“And then, as we got down the line, it seemed that rock sort of got… More than anything, the commercial approach to rock and roll that the industry forces on bands, or forces people to think that this is how they have to go about it to succeed, and it just turns into this generic mishmosh that manages to get on the radio but doesn’t really turn anybody on, and it’s just dull and boring and people start looking elsewhere.
“And I think that was, really, what happened to the industry, as far as rock and roll is concerned, after 2006 up until just recently. But it seems to be turning over a new leaf right now. So I’m really interested to see where it goes over the next few years, ’cause there’s a lot of really hungry young rock and roll bands getting together right now that I’m aware of.
“And, obviously, Greta Van Fleet have done amazingly well and made everybody perk up and go, ‘Oh, wow!’ Now there’s people out there looking for young, teenage rock and roll bands to sign. So it’s interesting. If you watch everything as it develops in real time, it’s really, really boring and shit takes what seems like forever.
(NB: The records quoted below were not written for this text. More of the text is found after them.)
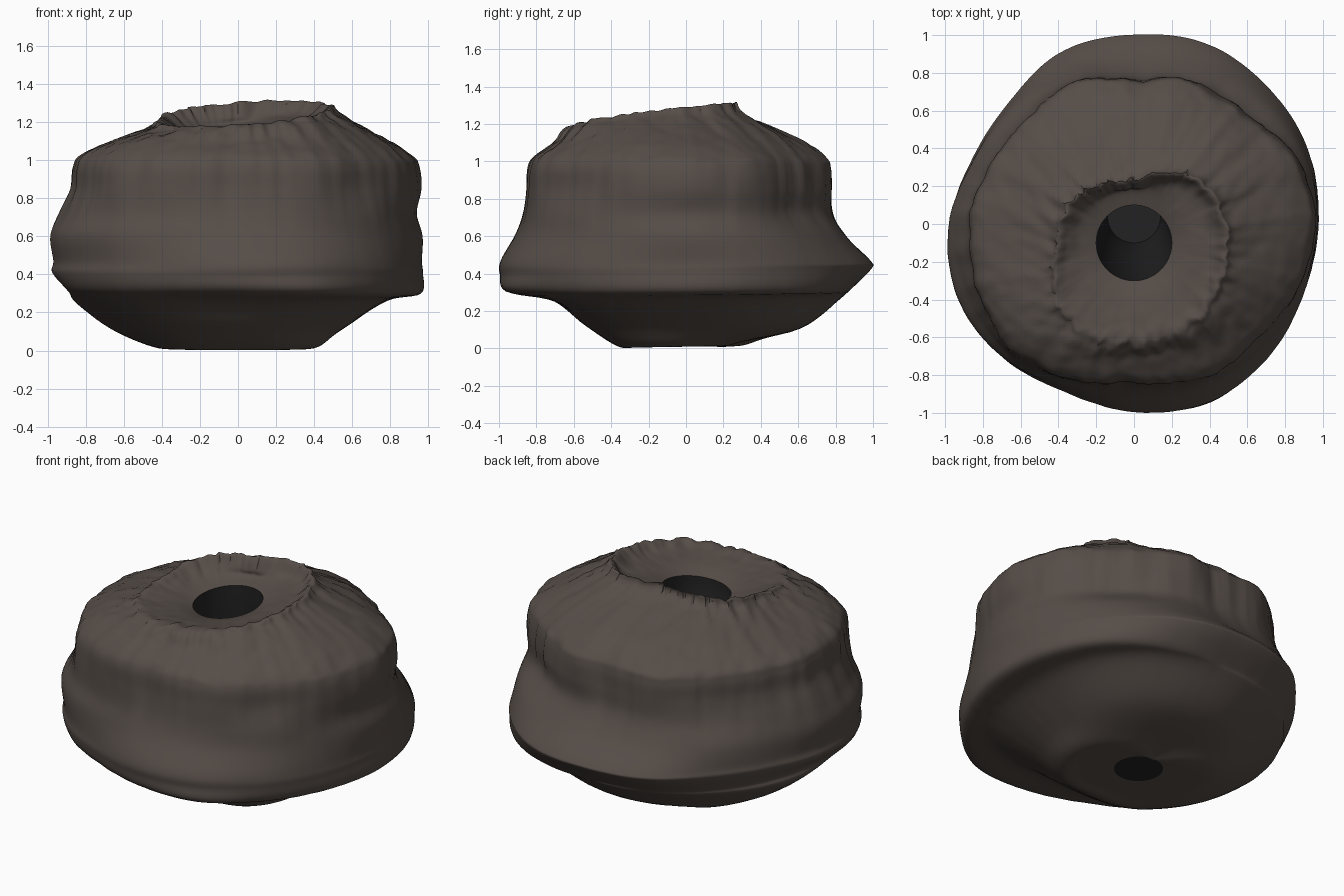
import bpy, bmesh, math
from mathutils import Vector, noise

cube = bpy.data.objects.get("Cube")
if cube:
    bpy.data.objects.remove(cube, do_unlink=True)

SEGS, STEPS = 200, 6


def make_material(name, color):
    mat = bpy.data.materials.new(name)
    mat.use_nodes = True
    mat.diffuse_color = color
    bsdf = next(n for n in mat.node_tree.nodes if n.type == "BSDF_PRINCIPLED")
    bsdf.inputs["Base Color"].default_value = color
    bsdf.inputs["Roughness"].default_value = 0.9
    return mat


def spline(a, b, c, d, t):
    return 0.5 * (2 * b + (c - a) * t + (2 * a - 5 * b + 4 * c - d) * t * t
                  + (3 * b - a - 3 * c + d) * t ** 3)


def ring(row):
    """Ring of points from an outline of evenly spaced radii, east then counterclockwise."""
    outline, scale, z, tilt_x, tilt_y, cy, rough = row
    count = len(outline)
    pts = []
    for i in range(SEGS):
        pos = count * i / SEGS
        k, t = int(pos), pos % 1
        r = scale * spline(*[outline[(k + j) % count] for j in (-1, 0, 1, 2)], t)
        a = math.tau * i / SEGS
        c, s = math.cos(a), math.sin(a)
        pts.append((Vector((r * c, r * s + cy, z + tilt_x * c + tilt_y * s)), rough))
    return pts


def roughen(p, rough):
    """Radial gullies and fine crumbling, strongest where rough is high."""
    d = Vector((p.x, p.y + 0.1, 0)).normalized()
    gully = noise.noise(Vector((d.x * 9, d.y * 9, p.z * 1.5)))
    gully += 0.6 * noise.noise(Vector((d.x * 24, d.y * 24, p.z * 2)))
    lump = noise.noise(p * 3)
    grain = noise.noise(p * 16)
    out = p + d * (rough * gully + 0.01 * lump * min(1, rough * 80))
    out.z += rough * 0.6 * grain
    return out


def loft(name, rows, mat, cap_end=False):
    rings = [ring(r) for r in rows]
    bm = bmesh.new()
    loops = []
    last = len(rings) - 1
    for n in range(last):
        quad = [rings[min(max(n + j, 0), last)] for j in (-1, 0, 1, 2)]
        for step in range(STEPS + (n == last - 1)):
            t = step / STEPS
            loop = []
            for i in range(SEGS):
                p = spline(*[q[i][0] for q in quad], t)
                rough = quad[1][i][1] * (1 - t) + quad[2][i][1] * t
                loop.append(bm.verts.new(roughen(p, rough)))
            loops.append(loop)
    for lo, hi in zip(loops, loops[1:]):
        for i in range(SEGS):
            j = (i + 1) % SEGS
            bm.faces.new((lo[i], lo[j], hi[j], hi[i]))
    if cap_end:
        bm.faces.new(loops[-1])
    bmesh.ops.recalc_face_normals(bm, faces=bm.faces)
    mesh = bpy.data.meshes.new(name)
    bm.to_mesh(mesh)
    bm.free()
    mesh.materials.append(mat)
    obj = bpy.data.objects.new(name, mesh)
    bpy.context.collection.objects.link(obj)
    bpy.ops.object.select_all(action="DESELECT")
    obj.select_set(True)
    bpy.context.view_layer.objects.active = obj
    bpy.ops.object.shade_smooth_by_angle(angle=math.radians(50))
    return obj


rock = make_material("brown rock", (0.092, 0.074, 0.064, 1))
dark = make_material("dark hollow", (0.016, 0.016, 0.016, 1))

# Plan outlines
circle = [1] * 8
base = [.42, .36, .26, .46, .45, .43, .36, .42]
keel = [.55, .62, .61, .62, .67, .62, .54, .57]
under = [.78, .85, .83, .83, .86, .82, .70, .80]
hem = [.96, .98, .98, .93, .87, .87, .86, .86,
       .88, .95, .95, .92, .95, 1.0, .97, .95]
skirt = [.97, 1.0, 1.01, 1.02, .99, .98, .92, .92,
         .97, 1.0, .99, .96, .99, 1.02, 1.0, .97]
brim = [.97, .97, .94, .91, .86, .89, .89, .91,
        .98, 1.01, .99, .93, .91, .94, .95, .95]
waist = [.94, .92, .83, .82, .78, .83, .83, .87,
         .94, .95, .95, .90, .87, .91, .93, .93]
shoulder = [.95, .91, .82, .81, .76, .81, .79, .82,
            .87, .89, .92, .88, .84, .89, .89, .92]
crown = [.76, .71, .65, .66, .67, .75, .66, .71]
rim = [.49, .52, .39, .43, .42, .50, .47, .48]

# Rock body: outline, scale, z, x tilt, y tilt, y centre, roughness
loft("rock_body", [
    (circle, .14, .01, 0, 0, .04, 0),
    (base, .7, .01, 0, 0, 0, 0),
    (base, 1, .02, 0, .01, 0, 0),
    (keel, 1, .115, 0, -.01, 0, .001),
    (under, 1, .26, 0, .01, 0, .002),
    (hem, 1, .31, -.01, .005, 0, .002),
    (skirt, 1, .41, 0, .015, 0, .002),
    (skirt, .995, .47, 0, 0, 0, .002),
    (brim, 1, .60, 0, -.01, 0, .002),
    (waist, 1, .72, 0, 0, 0, .006),
    (shoulder, 1.01, .85, 0, 0, 0, .012),
    (shoulder, 1, .96, 0, 0, 0, .014),
    (shoulder, .96, 1.025, 0, 0, 0, .014),
    (crown, 1, 1.11, .01, .01, -.05, .014),
    (rim, 1.08, 1.205, .03, .04, -.15, .025),
    (rim, .98, 1.245, .03, .06, -.15, .022),
    (rim, .84, 1.205, .02, .03, -.14, .010),
    (circle, .29, 1.175, .02, .02, -.11, .003),
    (circle, .20, 1.145, .015, .02, -.10, 0),
], rock)

# Dark tapering shaft from the crater down to a flat floor showing underneath
loft("dark_shaft", [
    (circle, .20, 1.145, .015, .02, -.10, 0),
    (circle, .20, 1.0, 0, 0, -.09, 0),
    (circle, .18, .6, 0, 0, -.03, 0),
    (circle, .155, .25, 0, 0, .02, 0),
    (circle, .14, .01, 0, 0, .04, 0),
], dark, cap_end=True)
But if you’re not paying attention, all of sudden, you’ll turn around and go, ‘Oh my God! Something just changed.’ And it’s just a constant state of ebbs and flows of rock and roll in this business.”
In a three-star review, NME described Greta Van Fleet’s debut album as a “head-banging, Led Zep-indebted collection of rock songs [that] might not change the world, but it’ll at least give yer head a little wobble”